Yesterday at quilt ministry we cut up a pair of donated tab curtains into ten long rectangles.  The curtains were made of a denim-type fabric, more suited to this purpose than to quilt making.  After cutting and then folding/pressing the edges for the first stitching, the other ladies were working on binding their current projects so I brought the bags home to finish assembling.   Here are the first five, completed last night, minus their drawstring ties.  Another member is bringing her supply of macrame cord and we will string the bags at our next meeting.
Plain and Simple!

The kitchen has been a whirlwind of activity so far this week with the tomatoes ripening at a faster pace than I can keep up. After giving away the first large batch to one daughter who just moved and had no garden this summer, we began canning some for our winter pantry. So far 14 pints of plain stewed tomatoes and 7 1/2 jars of the most wonderful tomato jam. Here's what awaits when I return from my haircut later this morning - today's haul is destined for salsa and we'll try another batch of tomato jam using some of the Lemon Boys.  Thankfully our forecast is for cooler days soon, and I'll be thankful for a cool breeze blowing through the kitchen while we're working on these and the rest of the crop.

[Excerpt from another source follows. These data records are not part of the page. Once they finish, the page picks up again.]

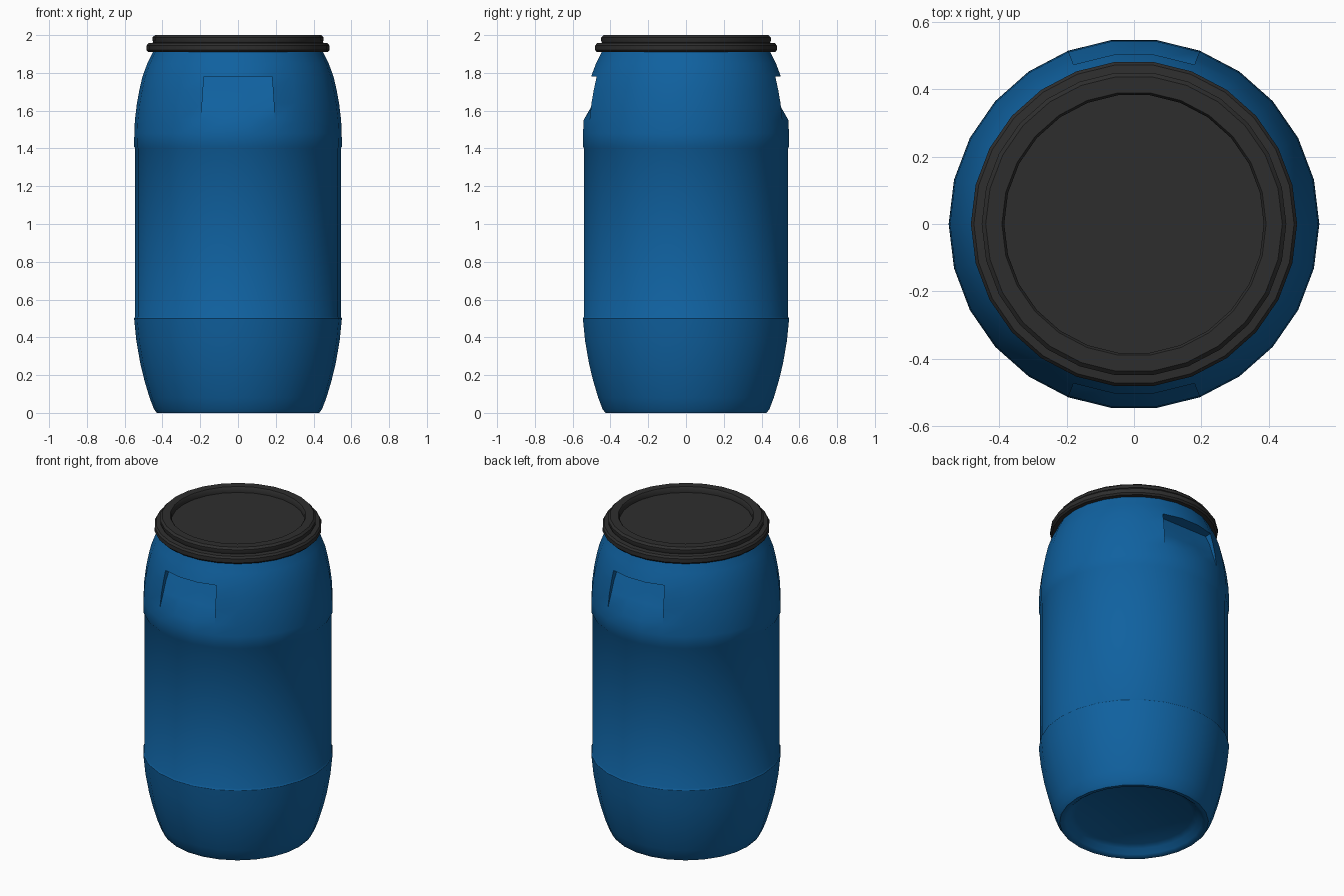
import bpy
import bmesh
import math

cube = bpy.data.objects.get("Cube")
if cube:
    bpy.data.objects.remove(cube, do_unlink=True)

SIDES = 26


def material(name, rgb):
    mat = bpy.data.materials.new(name)
    mat.use_nodes = True
    mat.diffuse_color = (*rgb, 1)
    mat.node_tree.nodes["Principled BSDF"].inputs["Base Color"].default_value = (*rgb, 1)
    return mat


def lathe(profile):
    """Revolve (radius, height) points, listed from bottom to top, and cap both ends."""
    bm = bmesh.new()
    rings = []
    for r, z in profile:
        angles = [2 * math.pi * i / SIDES for i in range(SIDES)]
        rings.append([bm.verts.new((r * math.cos(a), r * math.sin(a), z)) for a in angles])
    for low, high in zip(rings, rings[1:]):
        for i in range(SIDES):
            j = (i + 1) % SIDES
            bm.faces.new((low[i], low[j], high[j], high[i]))
    bm.faces.new(rings[0][::-1])
    bm.faces.new(rings[-1])
    return bm


def finish(bm, name, mat):
    bmesh.ops.recalc_face_normals(bm, faces=bm.faces[:])
    mesh = bpy.data.meshes.new(name)
    bm.to_mesh(mesh)
    bm.free()
    obj = bpy.data.objects.new(name, mesh)
    bpy.context.collection.objects.link(obj)
    mesh.materials.append(mat)
    bpy.ops.object.select_all(action="DESELECT")
    obj.select_set(True)
    bpy.context.view_layer.objects.active = obj
    bpy.ops.object.shade_smooth_by_angle(angle=math.radians(35))
    return obj


blue = material("blue plastic", (0.005, 0.12, 0.35))
black = material("black plastic", (0.027, 0.027, 0.027))

# Barrel body with a hollowed base and a slightly narrower middle band
GRIP_LOW, GRIP_MID, GRIP_TOP = 1.55, 1.64, 1.78
body = lathe([
    (0.34, 0.05), (0.37, 0.035), (0.395, 0.01), (0.41, 0), (0.43, 0), (0.445, 0.02),
    (0.468, 0.08), (0.495, 0.17), (0.517, 0.26), (0.538, 0.38), (0.55, 0.5),
    (0.544, 0.51), (0.544, 1.4), (0.55, 1.41), (0.549, 1.48), (0.546, GRIP_LOW),
    (0.535, GRIP_MID), (0.522, 1.71), (0.506, GRIP_TOP), (0.48, 1.85),
    (0.45, 1.91), (0.44, 1.94)])

# Hand grips: sink the three middle columns on the front and the back
for side in (-1, 1):
    grip = []
    for f in body.faces:
        c = f.calc_center_median()
        if GRIP_LOW < c.z < GRIP_TOP and c.y * side > 0 and abs(c.x) < 0.18:
            grip.append(f)
    result = bmesh.ops.extrude_face_region(body, geom=grip)
    bmesh.ops.delete(body, geom=grip, context="FACES")
    for v in result["geom"]:
        if isinstance(v, bmesh.types.BMVert) and v.co.z > GRIP_LOW + 0.01:
            t = (v.co.z - GRIP_LOW) / (GRIP_TOP - GRIP_LOW)
            v.co.y = side * min(0.53 - 0.1 * t, abs(v.co.y) - 0.02)
bmesh.ops.remove_doubles(body, verts=body.verts[:], dist=0.0005)
finish(body, "barrel_body", blue)

# Screw lid with a flange, a raised rim and a sunken top
lid = lathe([
    (0.43, 1.91), (0.475, 1.91), (0.484, 1.92), (0.484, 1.945), (0.475, 1.957),
    (0.448, 1.96), (0.452, 1.97), (0.452, 1.988), (0.44, 2.0), (0.392, 2.0),
    (0.385, 1.99), (0.385, 1.965)])
finish(lid, "lid", black)
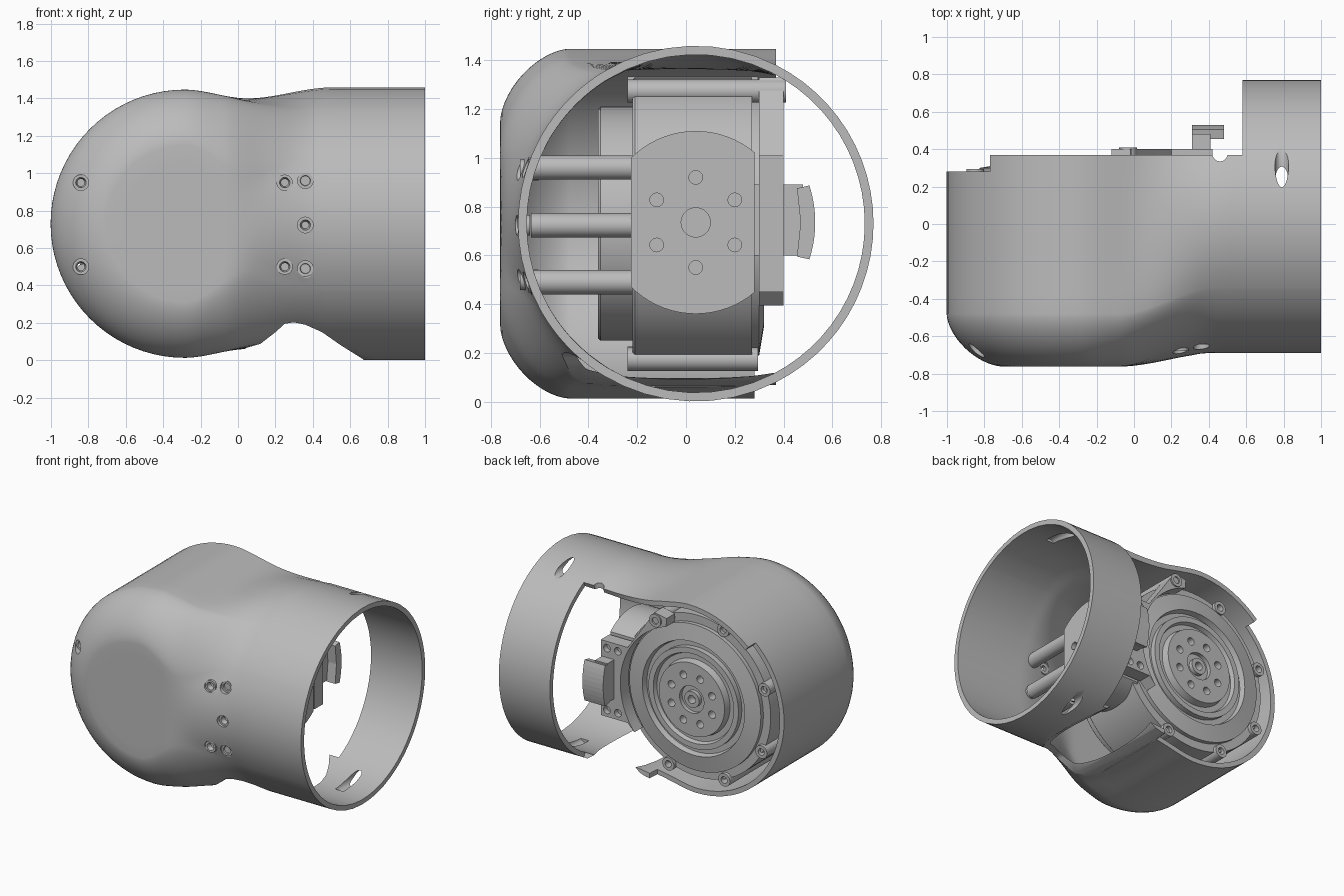
import bpy, bmesh
from math import pi, sin, cos, acos, radians
from mathutils import Matrix, Vector

if "Cube" in bpy.data.objects:
    bpy.data.objects.remove(bpy.data.objects["Cube"])

grey = bpy.data.materials.new("machined grey")
grey.use_nodes = True
GREY = (0.5, 0.5, 0.5, 1)
grey.diffuse_color = GREY
grey.node_tree.nodes["Principled BSDF"].inputs["Base Color"].default_value = GREY

CX, CZ = -0.285, 0.73      # elbow axis, runs along y
CY, TUBE_R = 0.04, 0.729   # tube axis, runs along x
CUP_R, RIM_Y = 0.717, 0.37


def finish(bm, name):
    me = bpy.data.meshes.new(name)
    bm.to_mesh(me)
    bm.free()
    ob = bpy.data.objects.new(name, me)
    bpy.context.scene.collection.objects.link(ob)
    me.materials.append(grey)
    return ob


def activate(ob):
    bpy.ops.object.select_all(action='DESELECT')
    ob.select_set(True)
    bpy.context.view_layer.objects.active = ob


def smooth(ob, angle=30):
    activate(ob)
    bpy.ops.object.shade_smooth_by_angle(angle=radians(angle))


def cyl(name, a, b, r, r2=None, segs=32):
    """Cylinder or cone from point a to point b."""
    a, b = Vector(a), Vector(b)
    bm = bmesh.new()
    m = Matrix.Translation((a + b) / 2) @ (b - a).to_track_quat('Z', 'Y').to_matrix().to_4x4()
    bmesh.ops.create_cone(bm, cap_ends=True, segments=segs, radius1=r,
                          radius2=r if r2 is None else r2, depth=(b - a).length, matrix=m)
    return finish(bm, name)


def prism(name, pts, lo, hi, axis='Y'):
    """Extrude an outline: (x, z) along Y, or (y, z) along X."""
    bm = bmesh.new()
    at = (lambda p, d: (p[0], d, p[1])) if axis == 'Y' else (lambda p, d: (d, p[0], p[1]))
    f = bm.faces.new([bm.verts.new(at(p, lo)) for p in pts])
    ext = bmesh.ops.extrude_face_region(bm, geom=[f])
    d = hi - lo
    bmesh.ops.translate(bm, vec=(0, d, 0) if axis == 'Y' else (d, 0, 0),
                        verts=[v for v in ext["geom"] if isinstance(v, bmesh.types.BMVert)])
    bmesh.ops.recalc_face_normals(bm, faces=bm.faces[:])
    return finish(bm, name)


def box(name, x, y, z):
    return prism(name, [(x[0], z[0]), (x[1], z[0]), (x[1], z[1]), (x[0], z[1])], y[0], y[1])


def lathe(name, pts, segs=72):
    """Revolve (radius, y) points about the elbow axis."""
    bm = bmesh.new()
    vs = [bm.verts.new((CX + r, y, CZ)) for r, y in pts]
    es = [bm.edges.new(p) for p in zip(vs, vs[1:])]
    bmesh.ops.spin(bm, geom=vs + es, cent=(CX, 0, CZ), axis=(0, 1, 0), angle=2 * pi, steps=segs)
    bmesh.ops.remove_doubles(bm, verts=bm.verts[:], dist=1e-4)
    bmesh.ops.recalc_face_normals(bm, faces=bm.faces[:])
    return finish(bm, name)


def cut(ob, cutter):
    cutter.hide_render = True
    mod = ob.modifiers.new("cut", 'BOOLEAN')
    mod.operation, mod.solver, mod.object = 'DIFFERENCE', 'EXACT', cutter
    activate(ob)
    bpy.ops.object.modifier_apply(modifier=mod.name)
    bpy.data.objects.remove(cutter)


def step(a, b, x):
    t = min(1, max(0, (x - a) / (b - a)))
    return t * t * (3 - 2 * t)


# Housing sections: rounded cup profile morphing into the round tube
FLAT, CORNER, SIDE = 5, 14, 8
END = acos((CY - RIM_Y) / TUBE_R)


def cup_profile(flat):
    pts = [(flat * i / FLAT, -0.762) for i in range(FLAT)]
    for i in range(CORNER):
        a = pi / 2 * i / CORNER
        pts.append((flat + (CUP_R - flat) * sin(a) ** 1.2, -0.48 - 0.282 * cos(a) ** 1.2))
    return pts + [(CUP_R, -0.48 + (RIM_Y + 0.48) * i / SIDE) for i in range(SIDE + 1)]


base = cup_profile(0.42)
run = [0]
for p, q in zip(base, base[1:]):
    run.append(run[-1] + (Vector(q) - Vector(p)).length)
arc = [(TUBE_R * sin(END * s / run[-1]), CY - TUBE_R * cos(END * s / run[-1])) for s in run]


def section(x):
    w = step(-0.08, 0.45, x)
    h = CUP_R - 0.047 * step(CX, 0.05, x) + (TUBE_R - 0.67) * step(0.05, 0.5, x)
    k = h / (CUP_R + (TUBE_R - CUP_R) * w)
    cup = cup_profile(0.42 - 0.2 * step(CX, 0.15, x))
    return [((c[0] * (1 - w) + t[0] * w) * k, c[1] * (1 - w) + t[1] * w)
            for c, t in zip(cup, arc)]


def skin(bm, rows):
    grid = [[bm.verts.new(p) for p in row] for row in rows]
    for r, s in zip(grid, grid[1:]):
        for i in range(len(r) - 1):
            bm.faces.new((r[i], r[i + 1], s[i + 1], s[i]))


bm = bmesh.new()
half = [pi / 2 + pi * i / 40 for i in range(41)]
skin(bm, [[(CX + r * cos(a), y, CZ + r * sin(a)) for r, y in base] for a in half])
RING_X = 0.58
stations = [CX + (RING_X - CX) * i / 28 for i in range(29)]
ring_stations = [RING_X + (1 - RING_X) * i / 6 for i in range(7)]
back = [END + (pi - END) * i / 12 for i in range(13)]
for side in (1, -1):
    skin(bm, [[(x, y, CZ + side * r) for r, y in section(x)]
              for x in stations + ring_stations[1:]])
    skin(bm, [[(x, CY - TUBE_R * cos(a), CZ + side * TUBE_R * sin(a)) for a in back]
              for x in ring_stations])
bmesh.ops.remove_doubles(bm, verts=bm.verts[:], dist=1e-4)
bmesh.ops.dissolve_degenerate(bm, edges=bm.edges[:], dist=1e-5)
bmesh.ops.recalc_face_normals(bm, faces=bm.faces[:])
front = min(bm.faces, key=lambda f: f.calc_center_median().y)
if front.normal.y > 0:
    bmesh.ops.reverse_faces(bm, faces=bm.faces[:])
housing = finish(bm, "housing")
solid = housing.modifiers.new("wall", 'SOLIDIFY')
solid.thickness, solid.offset = 0.036, -1
activate(housing)
bpy.ops.object.modifier_apply(modifier=solid.name)

# Underside opening, lowered rim, rim notch, cross-drilled tube holes
cut(housing, prism("opening", [(0.03, -0.1), (0.04, 0.065), (0.12, 0.088), (0.2, 0.15),
                               (0.25, 0.195), (0.3, 0.203), (0.36, 0.19), (0.45, 0.15),
                               (0.55, 0.08), (0.67, 0.005), (0.7, -0.1)], -1, 1))
cut(housing, prism("rim_step", [(-1.2, 1.26), (-0.77, 1.26), (0, 0.3), (0.04, 0.3), (0.04, -0.2),
                                (-1.2, -0.2)], 0.28, 0.6))
cut(housing, cyl("notch", (0.46, 0.375, 0.6), (0.46, 0.375, 1.7), 0.04))
for dz in (0.675, -0.675):
    cut(housing, cyl("drill", (0.79, CY + 0.02, CZ + dz), (0.79, 1, CZ + dz), 0.037))

# Front screw seats: x, z offset, surface y
for x, dz, y in [(-0.84, 0.22, -0.65), (-0.84, -0.23, -0.65), (0.25, 0.22, -0.69),
                 (0.25, -0.23, -0.69), (0.36, 0.23, -0.655), (0.36, -0.007, -0.685),
                 (0.36, -0.24, -0.655)]:
    z = CZ + dz
    cut(housing, cyl("hole", (x, -0.9, z), (x, y + 0.12, z), 0.042))
    seat = cyl("screw_seat", (x, y + 0.01, z), (x, y + 0.045, z), 0.0425)
    cut(seat, cyl("bore", (x, y, z), (x, y + 0.06, z), 0.03, 0.016))
    smooth(seat)
smooth(housing, 35)

# Standoffs between housing and drive
for dz in (0.23, -0.007, -0.24):
    smooth(cyl("standoff", (0.36, -0.635, CZ + dz), (0.36, -0.22, CZ + dz), 0.05))

# Elbow motor with stepped output face
motor = lathe("elbow_motor", [(0, -0.36), (0.47, -0.36), (0.48, -0.35), (0.48, -0.22), (0.59, -0.22),
                              (0.6, -0.21), (0.6, 0.27), (0.54, 0.27), (0.54, 0.3), (0.42, 0.32),
                              (0.41, 0.28), (0.37, 0.28), (0.37, 0.32), (0.33, 0.32), (0.32, 0.29),
                              (0.28, 0.29), (0.27, 0.34), (0.1, 0.34), (0.1, 0.31), (0.06, 0.31),
                              (0.06, 0.34), (0.03, 0.34), (0.03, 0.28), (0, 0.28)])
for i in range(8):
    a = pi / 4 * i + pi / 8
    x, z = CX + 0.18 * cos(a), CZ + 0.18 * sin(a)
    cut(motor, cyl("hole", (x, 0.28, z), (x, 0.5, z), 0.028, segs=20))
smooth(motor)

# Motor mounting lugs
for deg, top in [(65, 0.41), (112, 0.295), (160, 0.295), (206, 0.295), (247, 0.295), (292, 0.295)]:
    x, z = CX + 0.6 * cos(radians(deg)), CZ + 0.6 * sin(radians(deg))
    lug = cyl("mounting_lug", (x, -0.24, z), (x, top, z), 0.048)
    cut(lug, cyl("hole", (x, top - 0.06, z), (x, 0.6, z), 0.025, segs=20))
    smooth(lug)

# Bracket plate wrapping the motor
inner = [(CX + 0.545 * cos(radians(d)), CZ + 0.545 * sin(radians(d))) for d in range(-38, 73, 5)]
bracket = prism("bracket_plate", [(-0.12, 1.31), (-0.02, 1.33), (0.08, 1.18), (0.2, 1.01), (0.42, 1.01),
                                  (0.42, 0.45), (0.2, 0.45)] + inner, 0.3, 0.4)
for x, dz in [(0.37, 0.23), (0.28, 0.23), (0.37, -0.23), (0.28, -0.23)]:
    cut(bracket, cyl("hole", (x, 0.36, CZ + dz), (x, 0.6, CZ + dz), 0.028, segs=20))
smooth(bracket)

# Forearm drive: round face trimmed flat on two sides
ring = [(0.04 + 0.375 * cos(radians(d)), 0.735 + 0.375 * sin(radians(d))) for d in range(0, 360, 5)]
trimmed = [p for p in ring if -0.23 < p[0] < 0.305]
drive = prism("forearm_drive", trimmed, 0.2, 0.425, 'X')
for i in range(6):
    a = pi / 2 + pi / 3 * i
    y, z = 0.04 + 0.185 * cos(a), 0.735 + 0.185 * sin(a)
    cut(drive, cyl("hole", (0.37, y, z), (0.6, y, z), 0.028, segs=20))
cut(drive, cyl("recess", (0.415, 0.04, 0.735), (0.6, 0.04, 0.735), 0.06))
smooth(drive)

# Cable connector behind the drive
box("connector_body", (0.31, 0.41), (0.28, 0.48), (0.6, 0.89))
edge = [(0.04 + 0.49 * cos(radians(d)), 0.735 + 0.49 * sin(radians(d))) for d in range(-18, 19, 4)]
prism("connector_head", edge + [(0.455, 0.875), (0.47, 0.735), (0.455, 0.595)], 0.31, 0.48, 'X')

The sunflowers are heavy with seeds, some have begun to fall over from the weight, and a small flock of goldfinches have returned to snack on the seeds.  Our sugar pumpkin crop was almost totally decimated by some type of grub, we were only able to salvage three pumpkins from that planting. We also planted a couple varieties of field pumpkins in another field, and after discovering the grub damage in the sugar pumpkin patch also discovered some damage to the others.  All the winter squash are growing alongside the field pumpkins and we feared for that crop, but decided to try setting pieces of aluminum foil under each ripening pumpkin and squash that hadn't already been damaged. Sounds strange I know, but so far it seems to be working as we haven't detected any further grub damage yet.